When the story, the crystal ball and trophy all come together in a virtual world, it leaves an impression on our brains that transcends the boundaries of the virtual world.

The past decade has seen a rise in “social impact” games. These are games with a purpose that put the time of many young (and old) people to good use. From curing depression (SuperBetter) to raising awareness about pregnancy in Kenya (9 Minutes), the interactive nature of games is being increasingly used to build capacity and spread awareness.

The past decade has also seen rapid shifts in access to technology. We are at the cusp of the next big technology boom: the global penetration of smartphones. The Ericson Mobility Report predicts that 70% of the world’s population will be using smartphones by 2020. We are looking at a world where smartphones as low as $20 are now available in areas where even toilets are a luxury. This boom opens a window of opportunity to reach the poor through their phones, and use simple mobile games as tools for behavior change.

It is these shifting trends that have inspired me to explore the role that games can play in information provision and behavior change in the development context. With my social venture GRID – Gaming Revolution for International Development- I am using games to inspire behavior change, improve health and education outcomes, and fight social issues such as discrimination and oppression.

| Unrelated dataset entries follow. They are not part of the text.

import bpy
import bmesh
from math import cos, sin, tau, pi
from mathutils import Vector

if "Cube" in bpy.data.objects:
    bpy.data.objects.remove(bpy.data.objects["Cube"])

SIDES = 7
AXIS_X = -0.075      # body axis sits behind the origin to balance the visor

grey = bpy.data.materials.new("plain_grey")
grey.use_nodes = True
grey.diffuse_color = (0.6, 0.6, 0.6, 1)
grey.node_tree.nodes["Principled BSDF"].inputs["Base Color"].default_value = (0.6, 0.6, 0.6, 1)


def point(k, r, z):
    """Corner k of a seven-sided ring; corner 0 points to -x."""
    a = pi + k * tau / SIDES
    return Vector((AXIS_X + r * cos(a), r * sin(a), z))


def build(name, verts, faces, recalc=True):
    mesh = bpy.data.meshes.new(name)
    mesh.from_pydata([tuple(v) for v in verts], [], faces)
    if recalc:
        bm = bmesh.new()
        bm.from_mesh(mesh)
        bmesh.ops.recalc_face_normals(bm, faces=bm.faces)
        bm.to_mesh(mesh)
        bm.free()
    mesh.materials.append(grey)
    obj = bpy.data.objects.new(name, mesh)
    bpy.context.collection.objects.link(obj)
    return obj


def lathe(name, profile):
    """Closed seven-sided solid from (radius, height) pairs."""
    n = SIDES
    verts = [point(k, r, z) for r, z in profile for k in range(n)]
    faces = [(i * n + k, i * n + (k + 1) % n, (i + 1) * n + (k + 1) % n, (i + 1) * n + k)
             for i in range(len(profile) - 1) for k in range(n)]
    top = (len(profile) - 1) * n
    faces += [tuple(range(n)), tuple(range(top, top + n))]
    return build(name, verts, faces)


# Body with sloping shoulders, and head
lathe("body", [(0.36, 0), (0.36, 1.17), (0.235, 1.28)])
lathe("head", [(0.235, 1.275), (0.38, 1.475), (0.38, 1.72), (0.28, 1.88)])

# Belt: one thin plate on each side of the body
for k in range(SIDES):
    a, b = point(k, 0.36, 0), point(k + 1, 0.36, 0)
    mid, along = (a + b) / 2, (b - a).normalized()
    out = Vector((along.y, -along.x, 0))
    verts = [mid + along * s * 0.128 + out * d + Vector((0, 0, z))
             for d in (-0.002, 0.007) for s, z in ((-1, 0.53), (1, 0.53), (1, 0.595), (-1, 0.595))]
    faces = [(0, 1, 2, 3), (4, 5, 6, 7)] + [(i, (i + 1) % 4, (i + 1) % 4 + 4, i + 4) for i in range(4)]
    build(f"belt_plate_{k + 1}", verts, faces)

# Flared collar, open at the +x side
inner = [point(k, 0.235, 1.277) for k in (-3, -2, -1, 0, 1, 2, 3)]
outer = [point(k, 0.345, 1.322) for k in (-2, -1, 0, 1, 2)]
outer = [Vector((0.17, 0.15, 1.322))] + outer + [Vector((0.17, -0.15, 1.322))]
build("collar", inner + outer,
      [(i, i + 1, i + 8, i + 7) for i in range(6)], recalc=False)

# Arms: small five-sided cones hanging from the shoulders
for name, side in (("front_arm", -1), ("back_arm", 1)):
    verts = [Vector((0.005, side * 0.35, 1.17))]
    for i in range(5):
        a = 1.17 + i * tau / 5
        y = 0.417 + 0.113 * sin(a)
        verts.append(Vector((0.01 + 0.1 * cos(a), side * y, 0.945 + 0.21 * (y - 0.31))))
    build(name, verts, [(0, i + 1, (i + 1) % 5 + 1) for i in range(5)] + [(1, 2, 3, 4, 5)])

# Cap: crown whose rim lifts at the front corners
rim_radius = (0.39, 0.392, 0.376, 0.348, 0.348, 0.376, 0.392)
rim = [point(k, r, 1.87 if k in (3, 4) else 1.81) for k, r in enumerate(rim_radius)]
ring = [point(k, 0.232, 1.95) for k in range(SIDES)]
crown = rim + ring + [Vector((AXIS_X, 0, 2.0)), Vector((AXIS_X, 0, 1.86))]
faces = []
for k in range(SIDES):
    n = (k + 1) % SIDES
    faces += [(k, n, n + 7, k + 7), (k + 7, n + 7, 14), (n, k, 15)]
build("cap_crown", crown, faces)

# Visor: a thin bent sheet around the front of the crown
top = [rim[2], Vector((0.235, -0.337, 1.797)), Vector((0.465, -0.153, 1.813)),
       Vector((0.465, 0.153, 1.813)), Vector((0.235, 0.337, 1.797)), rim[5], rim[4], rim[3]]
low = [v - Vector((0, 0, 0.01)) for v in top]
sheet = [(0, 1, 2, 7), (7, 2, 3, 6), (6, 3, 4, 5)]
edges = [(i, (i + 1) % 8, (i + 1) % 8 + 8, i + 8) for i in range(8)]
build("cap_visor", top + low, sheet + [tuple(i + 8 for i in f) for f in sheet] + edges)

We are committed to making games that provide people information so that they can make better decisions about their lives, their health, their money, and their children’s future… all while having a good time. These are games that are not just a tool for entertainment but have the ability to inspire and influence people in a positive way.

The GRID team is working on many different games. There are games to fight open defecation in India, games that break racial and gender stereotypes, and games that make math learning fun for grade three students in Gambia.

One of GRID’s recent projects aims to create games to break the stigma around menstruation. Women around the world face social and health related challenges every month as they go through their period. Simple mobile-based games cannot only raise awareness around hygienic practices but also break the stigma and empower women to embrace themselves.

Behavior change cannot be boring! Contextual realities cannot be ignored! Innovation cannot be left to tomorrow! The time is now to take it upon us to leverage the power of digital games to create a better world. I’m committed to the cause.

The question is, are you game?

Don't miss any update on this topic

Create a free account and access your personalized content collection with our latest publications and analyses.

Sign up for free

License and Republishing

World Economic Forum articles may be republished in accordance with the Creative Commons Attribution-NonCommercial-NoDerivatives 4.0 International Public License, and in accordance with our Terms of Use.

The views expressed in this article are those of the author alone and not the World Economic Forum.

Related topics:
Fourth Industrial RevolutionEducation and Skills
World Economic Forum logo
Global Agenda

The Agenda Weekly

A weekly update of the most important issues driving the global agenda

Subscribe today

You can unsubscribe at any time using the link in our emails. For more details, review our privacy policy.

IDEA: Investing in the Digital Economy of Azerbaijan

Sara Al Hudaithy and Anu Devi

June 4, 2024

About Us



Partners & Members

  • Join Us

Language Editions

Privacy Policy & Terms of Service

© 2024 World Economic Forum